Magnesium is a mineral that is found in every cell of your body. It is vital to energy production, muscle contraction, nerve function, and maintenance of strong bones. About half of the body’s magnesium is combined with calcium and phosphorus to form bone.
A wide variety of foods contain small amounts of magnesium, especially green vegetables such as spinach, and most magnesium in the body comes from dietary sources. The body maintains magnesium levels in its blood, cells, and bone by regulating how much it absorbs from the intestines and by how much it excretes or conserves in the kidneys.
How is the sample collected for testing?A blood sample is obtained by inserting a needle into a vein in the arm.
How is it used?Abnormal levels of magnesium are most frequently seen in conditions or diseases that cause impaired or excessive excretion of magnesium by the kidneys or that cause impaired absorption in the intestines. Magnesium levels may be checked as part of an evaluation of the severity of kidney problems and/or of uncontrolled diabetes and may help in the diagnosis of gastrointestinal disorders.
Since a low magnesium level can, over time, cause persistently low calcium and potassium levels, it may be checked to help diagnose problems with calcium, potassium, phosphorus, and/or parathyroid hormone (involved with calcium regulation).
Magnesium levels may be measured frequently to monitor the response to oral or intravenous (IV) magnesium supplements and may be used, along with calcium and phosphorus testing, to monitor calcium supplementation.
When is it ordered?Magnesium testing may be ordered as a follow-up to chronically low levels of calcium and potassium. It also may be ordered if you have symptoms of an abnormally low magnesium level such as muscle weakness, twitching, cramping, confusion, cardiac arrhythmias, and seizures.
Although dietary deficiencies of magnesium are rare, your doctor may order a magnesium level to check for a deficiency as part of an evaluation of malabsorption, malnutrition, diarrhea, or alcoholism. If you are taking certain medications that can cause the kidneys to excrete magnesium, testing may be performed as well. If magnesium and/or calcium supplementation is necessary, then the magnesium blood level most likely will be checked at intervals to monitor the effectiveness of treatment.

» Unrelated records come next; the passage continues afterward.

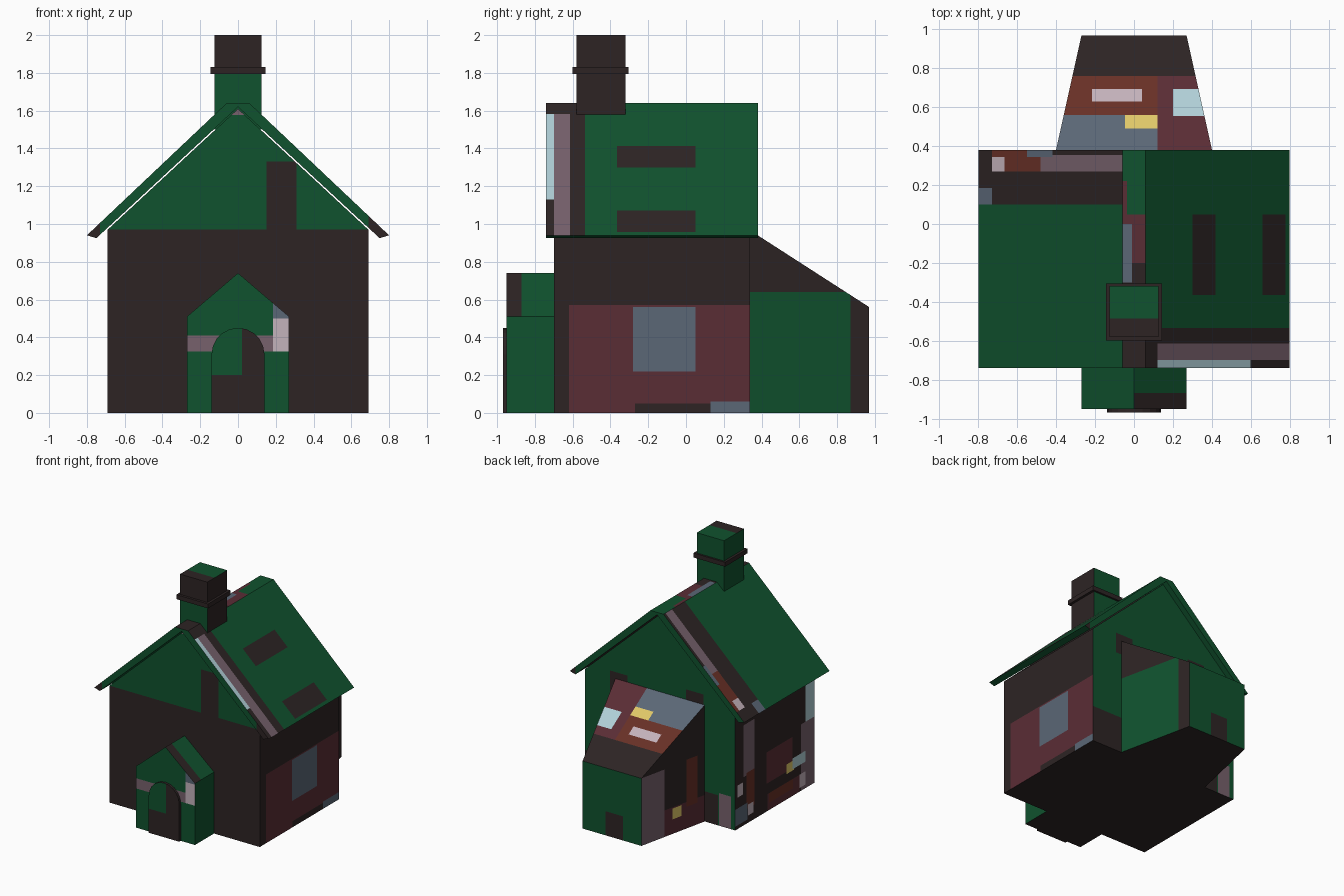
import bpy, bmesh, math
from mathutils import Vector

if "Cube" in bpy.data.objects:
    bpy.data.objects.remove(bpy.data.objects["Cube"])


def linear(c):
    c /= 255
    return c / 12.92 if c <= 0.04045 else ((c + 0.055) / 1.055) ** 2.4


COLOURS = {
    "dark_brown": (45, 36, 36), "green": (16, 82, 46), "maroon": (90, 45, 53),
    "slate": (91, 103, 118), "mauve": (119, 97, 108), "pale_pink": (196, 178, 187),
    "pale_blue": (176, 207, 215), "rust": (104, 48, 38), "yellow": (224, 200, 104),
}
NAMES = list(COLOURS)
DARK, GREEN, MAROON, SLATE, MAUVE, PINK, BLUE, RUST, YELLOW = range(9)
MATS = []
for name, rgb in COLOURS.items():
    mat = bpy.data.materials.new(name)
    mat.diffuse_color = (*[linear(c) for c in rgb], 1)
    mat.use_nodes = True
    mat.node_tree.nodes["Principled BSDF"].inputs["Base Color"].default_value = mat.diffuse_color
    MATS.append(mat)

FRONT, BACK, LEFT, RIGHT = (0, -1, 0), (0, 1, 0), (-1, 0, 0), (1, 0, 0)
TOP, BOTTOM = (0, 0, 1), (0, 0, -1)
SLOPE_L, SLOPE_R, SLOPE_B = (-.69, 0, .72), (.69, 0, .72), (0, .54, .84)
UNDER_R = (-.69, 0, -.72)


def patch(bm, colour, facing, **box):
    """Cut a rectangle into the faces that look one way and colour it."""
    box = {"xyz".index(k): v for k, v in box.items()}
    facing = Vector(facing).normalized()

    def hits(f):
        if f.normal.dot(facing) < 0.95:
            return False
        for ax, (lo, hi) in box.items():
            c = [v.co[ax] for v in f.verts]
            if max(c) < lo + 1e-4 or min(c) > hi - 1e-4:
                return False
        return True

    for ax, bounds in box.items():
        for b in bounds:
            faces = [f for f in bm.faces if hits(f)]
            if not faces:
                return
            edges = {e for f in faces for e in f.edges}
            verts = {v for f in faces for v in f.verts}
            co, no = Vector(), Vector()
            co[ax], no[ax] = b, 1
            bmesh.ops.bisect_plane(bm, geom=list(verts) + list(edges) + faces,
                                   dist=1e-4, plane_co=co, plane_no=no)
            bm.normal_update()
    for f in bm.faces:
        if hits(f):
            c = f.calc_center_median()
            if all(lo < c[ax] < hi for ax, (lo, hi) in box.items()):
                f.material_index = colour


def prism(name, profile, lo, hi, base, patches=(), axis="y", top=None):
    """Extrude a profile along y (x,z points) or z (x,y points)."""
    bm = bmesh.new()
    rings = []
    for d in (lo, hi):
        rings.append([bm.verts.new((a, d, b) if axis == "y" else (a, b, d))
                      for a, b in profile])
    if top:
        for v in rings[1]:
            v.co.z = top(v.co.y)
    n = len(profile)
    bm.faces.new(rings[0])
    bm.faces.new(rings[1][::-1])
    for i in range(n):
        j = (i + 1) % n
        bm.faces.new((rings[0][i], rings[1][i], rings[1][j], rings[0][j]))
    bmesh.ops.recalc_face_normals(bm, faces=bm.faces)
    bm.normal_update()
    for f in bm.faces:
        f.material_index = base
    for colour, facing, box in patches:
        patch(bm, colour, facing, **box)
    me = bpy.data.meshes.new(name)
    for m in MATS:
        me.materials.append(m)
    bm.to_mesh(me)
    bm.free()
    ob = bpy.data.objects.new(name, me)
    bpy.context.collection.objects.link(ob)
    return ob


def rect(w, z0, z1):
    return [(-w, z0), (w, z0), (w, z1), (-w, z1)]


# House body with gables
prism("house_body", [(-.69, 0), (.69, 0), (.69, .97), (0, 1.61), (-.69, .97)], -.70, .34, DARK, [
    (GREEN, FRONT, dict(z=(.97, 2))),
    (DARK, FRONT, dict(x=(.15, .31), z=(.97, 1.33))),
    (MAUVE, FRONT, dict(z=(1.578, 2))),
    # right wall
    (MAROON, RIGHT, dict(y=(-.62, .4), z=(-1, .57))),
    (SLATE, RIGHT, dict(y=(-.28, .05), z=(.22, .56))),
    (DARK, RIGHT, dict(y=(-.27, .13), z=(-1, .05))),
    (SLATE, RIGHT, dict(y=(.13, .4), z=(-1, .06))),
    # back wall
    (GREEN, BACK, dict(z=(-1, 2))),
    (DARK, BACK, dict(x=(.41, .8), z=(-1, .30))),
    (DARK, BACK, dict(x=(-.53, -.4), z=(-1, .25))),
    (MAUVE, BACK, dict(x=(-.65, -.54), z=(-1, .27))),
    (DARK, BACK, dict(x=(.30, .46), z=(.85, 1.02))),
    (DARK, BACK, dict(x=(-.40, -.24), z=(.85, 1.05))),
    # left wall
    (MAUVE, LEFT, dict(y=(.09, .23), z=(.40, .83))),
    (RUST, LEFT, dict(y=(.09, .19), z=(.12, .42))),
    (PINK, LEFT, dict(y=(.24, .31), z=(.26, .36))),
    (SLATE, LEFT, dict(y=(.18, .4), z=(.03, .17))),
    (PINK, LEFT, dict(y=(.10, .17), z=(.06, .15))),
    (MAROON, LEFT, dict(y=(-.41, -.07), z=(.23, .49))),
    (MAROON, LEFT, dict(y=(-.50, -.08), z=(-1, .14))),
    (RUST, LEFT, dict(y=(-.42, -.10), z=(.06, .14))),
    (YELLOW, LEFT, dict(y=(-.43, -.33), z=(.21, .29))),
    (MAUVE, LEFT, dict(y=(-.8, -.52), z=(-1, .55))),
    (BLUE, LEFT, dict(y=(-.58, -.41), z=(.22, .31))),
    (PINK, LEFT, dict(y=(-.58, -.50), z=(.03, .14))),
    (BLUE, LEFT, dict(y=(-.8, -.58), z=(.55, .85))),
])

# Main roof with a narrow flat ridge
prism("main_roof", [(-.80, .94), (-.06, 1.64), (.06, 1.64), (.80, .94),
                    (.75, .925), (0, 1.62), (-.75, .925)], -.74, .38, GREEN, [
    (DARK, FRONT, dict(x=(.69, 1))),
    (DARK, FRONT, dict(x=(-1, -.73))),
    (DARK, BACK, dict(x=(.75, 1))),
    (DARK, UNDER_R, dict(x=(0, 1))),
    # right slope
    (DARK, SLOPE_R, dict(y=(-1, -.535))),
    (MAUVE, SLOPE_R, dict(x=(.12, 1), y=(-1, -.615))),
    (DARK, SLOPE_R, dict(x=(.60, 1), y=(-1, -.70))),
    (BLUE, SLOPE_R, dict(x=(.12, .60), y=(-1, -.70))),
    (DARK, SLOPE_R, dict(x=(.30, .42), y=(-.365, .05))),
    (DARK, SLOPE_R, dict(x=(.66, .78), y=(-.365, .05))),
    # left slope
    (DARK, SLOPE_L, dict(y=(.10, 1))),
    (SLATE, SLOPE_L, dict(x=(-1, -.73), y=(.10, .185))),
    (RUST, SLOPE_L, dict(x=(-.73, -.48), y=(.27, 1))),
    (MAUVE, SLOPE_L, dict(x=(-.48, 0), y=(.27, .355))),
    (PINK, SLOPE_L, dict(x=(-.73, -.665), y=(.27, .345))),
    (SLATE, SLOPE_L, dict(x=(-.55, -.42), y=(.345, 1))),
    # ridge
    (DARK, TOP, dict(y=(-1, -.20))),
    (MAROON, TOP, dict(y=(-.20, .05))),
    (MAROON, TOP, dict(x=(-1, -.035), y=(.05, .22))),
    (SLATE, TOP, dict(x=(-1, -.01), y=(-.30, 0))),
])

# Chimney and its collar
prism("chimney", rect(.125, 1.50, 2.0), -.58, -.32, GREEN, [
    (DARK, RIGHT, dict(z=(0, 3))),
    (DARK, FRONT, dict(z=(1.80, 3))),
    (DARK, TOP, dict(y=(-1, -.485))),
])
prism("chimney_collar", rect(.145, 1.795, 1.832), -.60, -.305, DARK)

# Lean-to at the back, tapering away from the house
prism("lean_to", [(-.41, .34), (.41, .34), (.27, .97), (-.27, .97)], 0, 1, GREEN, [
    (DARK, BOTTOM, dict(y=(0, 1))),
    (DARK, BACK, dict(x=(-.10, .06), z=(-1, .20))),
    # right side
    (DARK, RIGHT, dict(z=(.64, 2))),
    (DARK, RIGHT, dict(y=(.87, 1))),
    # left side
    (DARK, LEFT, dict(z=(-1, 2))),
    (MAROON, LEFT, dict(y=(0, .74), z=(-1, .22))),
    (MAUVE, LEFT, dict(y=(.74, 1), z=(-1, .56))),
    (RUST, LEFT, dict(y=(.41, .52), z=(.18, .57))),
    (YELLOW, LEFT, dict(y=(.57, .66), z=(.12, .21))),
    # sloping roof
    (DARK, SLOPE_B, dict(y=(.76, 1))),
    (RUST, SLOPE_B, dict(x=(-1, .12), y=(.56, .76))),
    (SLATE, SLOPE_B, dict(x=(-1, .12), y=(0, .56))),
    (MAROON, SLOPE_B, dict(x=(.12, 1), y=(0, .76))),
    (PINK, SLOPE_B, dict(x=(-.215, .04), y=(.63, .695))),
    (YELLOW, SLOPE_B, dict(x=(-.045, .12), y=(.49, .56))),
    (BLUE, SLOPE_B, dict(x=(.20, 1), y=(.555, .695))),
], axis="z", top=lambda y: .56 + (.97 - y) * .644)

# Front porch
prism("porch", [(-.27, 0), (.27, 0), (.27, .51), (0, .74), (-.27, .51)], -.95, -.70, GREEN, [
    (DARK, BOTTOM, dict(y=(-1, 0))),
    (MAUVE, FRONT, dict(z=(.325, .41))),
    (PINK, FRONT, dict(x=(.185, 1), z=(.325, .50))),
    (SLATE, FRONT, dict(x=(.185, 1), z=(.50, 1))),
    (DARK, SLOPE_R, dict(y=(-1, -.87))),
])

# Arched door
arch = [(.14 * math.cos(a), .31 + .14 * math.sin(a))
        for a in (math.pi * i / 10 for i in range(11))]
prism("door", [(-.14, 0), (.14, 0)] + arch, -.97, -.94, DARK, [
    (GREEN, FRONT, dict(x=(-1, .02), z=(.20, 1))),
])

If you have a kidney disorder or uncontrolled diabetes, your doctor may order magnesium levels to help monitor kidney function and to make sure that you are not excreting or retaining excessive amounts of magnesium.
What does the test result mean?Low levels of magnesium (hypomagnesemia) in your blood may mean that you are: 1) not getting enough magnesium in your diet; 2) your intestines are not absorbing enough magnesium; or 3) your kidneys are excreting too much magnesium. Deficiencies may be due to:
- Low dietary intake (seen in the elderly, malnourished, and with alcoholism)
- Gastrointestinal disorders (such as Crohn’s disease)
- Uncontrolled diabetes
- Hypoparathyroidism (underactive parathyroid gland)
- Long-term diuretic use
- Prolonged diarrhea
- Post surgery
- Severe burns
- Toxemia of pregnancy
Increased levels of magnesium are rarely due to dietary sources but are usually the result of an excretion problem or excessive supplementation. Increased levels are seen in:
Is there anything else I should know?
Since magnesium is an electrolyte, it may be ordered along with other electrolytes such as sodium, potassium, chloride, bicarbonate (or total CO2), calcium, and phosphorus to evaluate a patient’s electrolyte balance. If magnesium is low, it is not unusual for potassium also to be low.
Magnesium blood levels may be low normally in the second and third trimesters of pregnancy.
Why is my doctor checking my calcium and phosphorus along with my magnesium level?Low magnesium levels can affect calcium level regulation. Parathyroid hormone and Vitamin D ordinarily work together along with phosphorus to regulate calcium levels. Low magnesium levels can make low calcium levels more resistant to change.